### RECORDS SHOWN ###

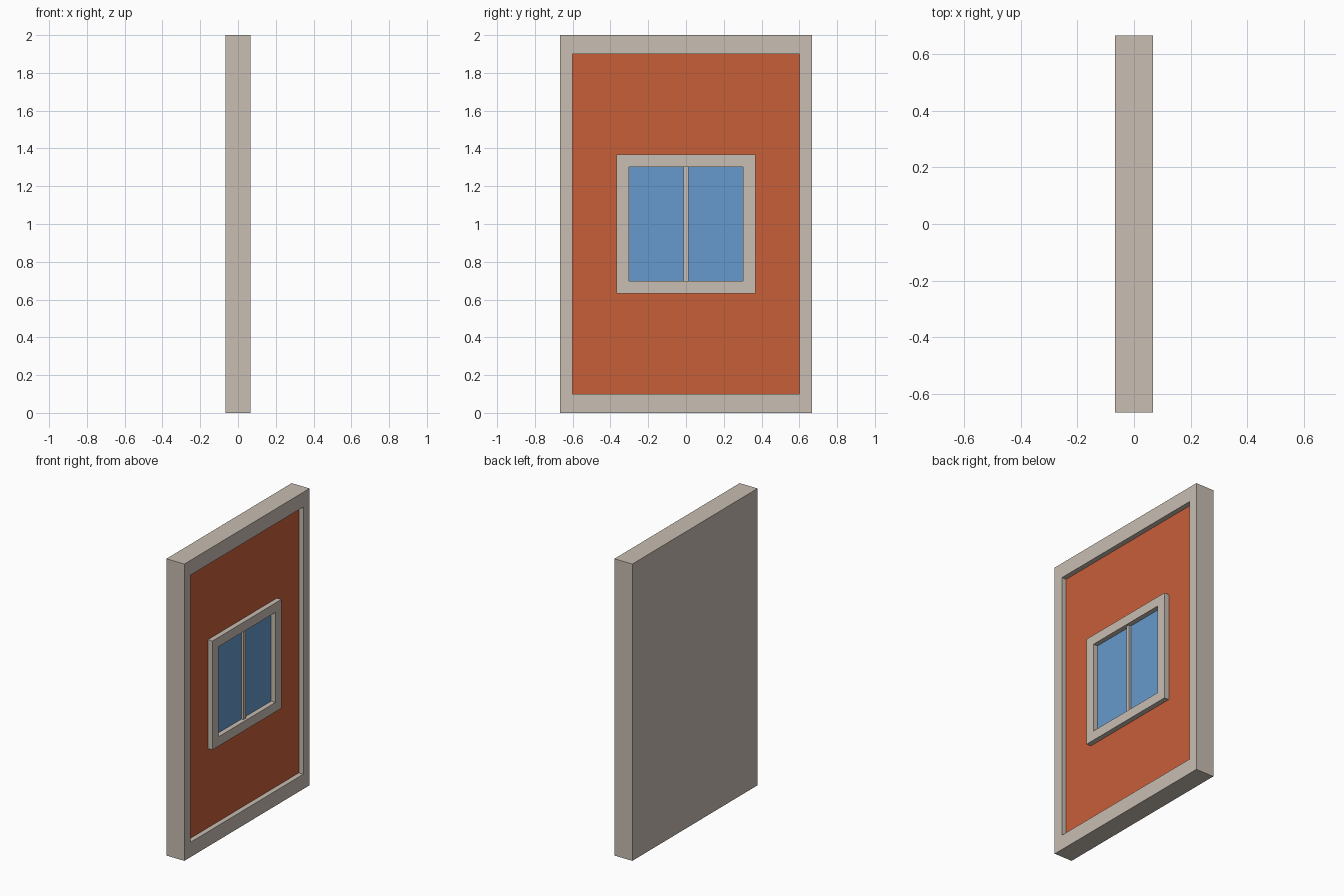
import bpy, bmesh

if "Cube" in bpy.data.objects:
    bpy.data.objects.remove(bpy.data.objects["Cube"])


def material(name, rgb):
    m = bpy.data.materials.new(name)
    m.diffuse_color = (*rgb, 1)
    m.use_nodes = True
    m.node_tree.nodes["Principled BSDF"].inputs["Base Color"].default_value = m.diffuse_color
    return m


stone = material("pale_stone", (0.578, 0.509, 0.445))
orange = material("burnt_orange", (0.578, 0.112, 0.042))
blue = material("glass_blue", (0.133, 0.323, 0.604))


def block(name, x0, x1, half_y, half_z, inner=None, fill=None):
    """Box centred on z = 1; inner = (half_y, half_z, x) sinks a coloured panel into its +x face."""
    bm = bmesh.new()
    bmesh.ops.create_cube(bm, size=2)
    for v in bm.verts:
        v.co = (x1 if v.co.x > 0 else x0, v.co.y * half_y, 1 + v.co.z * half_z)
    if inner:
        iy, iz, ix = inner
        face = max(bm.faces, key=lambda f: f.calc_center_median().x)
        # rim, then the step down to the panel
        bmesh.ops.inset_individual(bm, faces=[face], thickness=0.01)
        for v in face.verts:
            v.co = (x1, iy if v.co.y > 0 else -iy, 1 + (iz if v.co.z > 1 else -iz))
        bmesh.ops.inset_individual(bm, faces=[face], thickness=0.0)
        for v in face.verts:
            v.co.x = ix
        face.material_index = 1
    bmesh.ops.recalc_face_normals(bm, faces=bm.faces)
    mesh = bpy.data.meshes.new(name)
    bm.to_mesh(mesh)
    bm.free()
    mesh.materials.append(stone)
    if fill:
        mesh.materials.append(fill)
    obj = bpy.data.objects.new(name, mesh)
    bpy.context.collection.objects.link(obj)
    return obj


# Wall slab with a sunken orange panel
block("wall", -0.0667, 0.0667, 0.6667, 1.0, (0.6, 0.9, 0.0333), orange)
# Window frame, flush with the wall rim, with sunken glass
block("window", 0.03, 0.0667, 0.367, 0.367, (0.303, 0.303, 0.0345), blue)
# Upright bar dividing the glass
block("window_bar", 0.032, 0.05, 0.0133, 0.303)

###

> **EXERCISE INSTRUCTIONS**
What goes in the answer is the run of lines from the one holding "bmesh.ops.recalc_face_normals(bm, faces=bm.faces)" to the end of the entries, reproduced exactly and with nothing else.

> **WORKED SOLUTION**
    bmesh.ops.recalc_face_normals(bm, faces=bm.faces)
    mesh = bpy.data.meshes.new(name)
    bm.to_mesh(mesh)
    bm.free()
    mesh.materials.append(stone)
    if fill:
        mesh.materials.append(fill)
    obj = bpy.data.objects.new(name, mesh)
    bpy.context.collection.objects.link(obj)
    return obj


# Wall slab with a sunken orange panel
block("wall", -0.0667, 0.0667, 0.6667, 1.0, (0.6, 0.9, 0.0333), orange)
# Window frame, flush with the wall rim, with sunken glass
block("window", 0.03, 0.0667, 0.367, 0.367, (0.303, 0.303, 0.0345), blue)
# Upright bar dividing the glass
block("window_bar", 0.032, 0.05, 0.0133, 0.303)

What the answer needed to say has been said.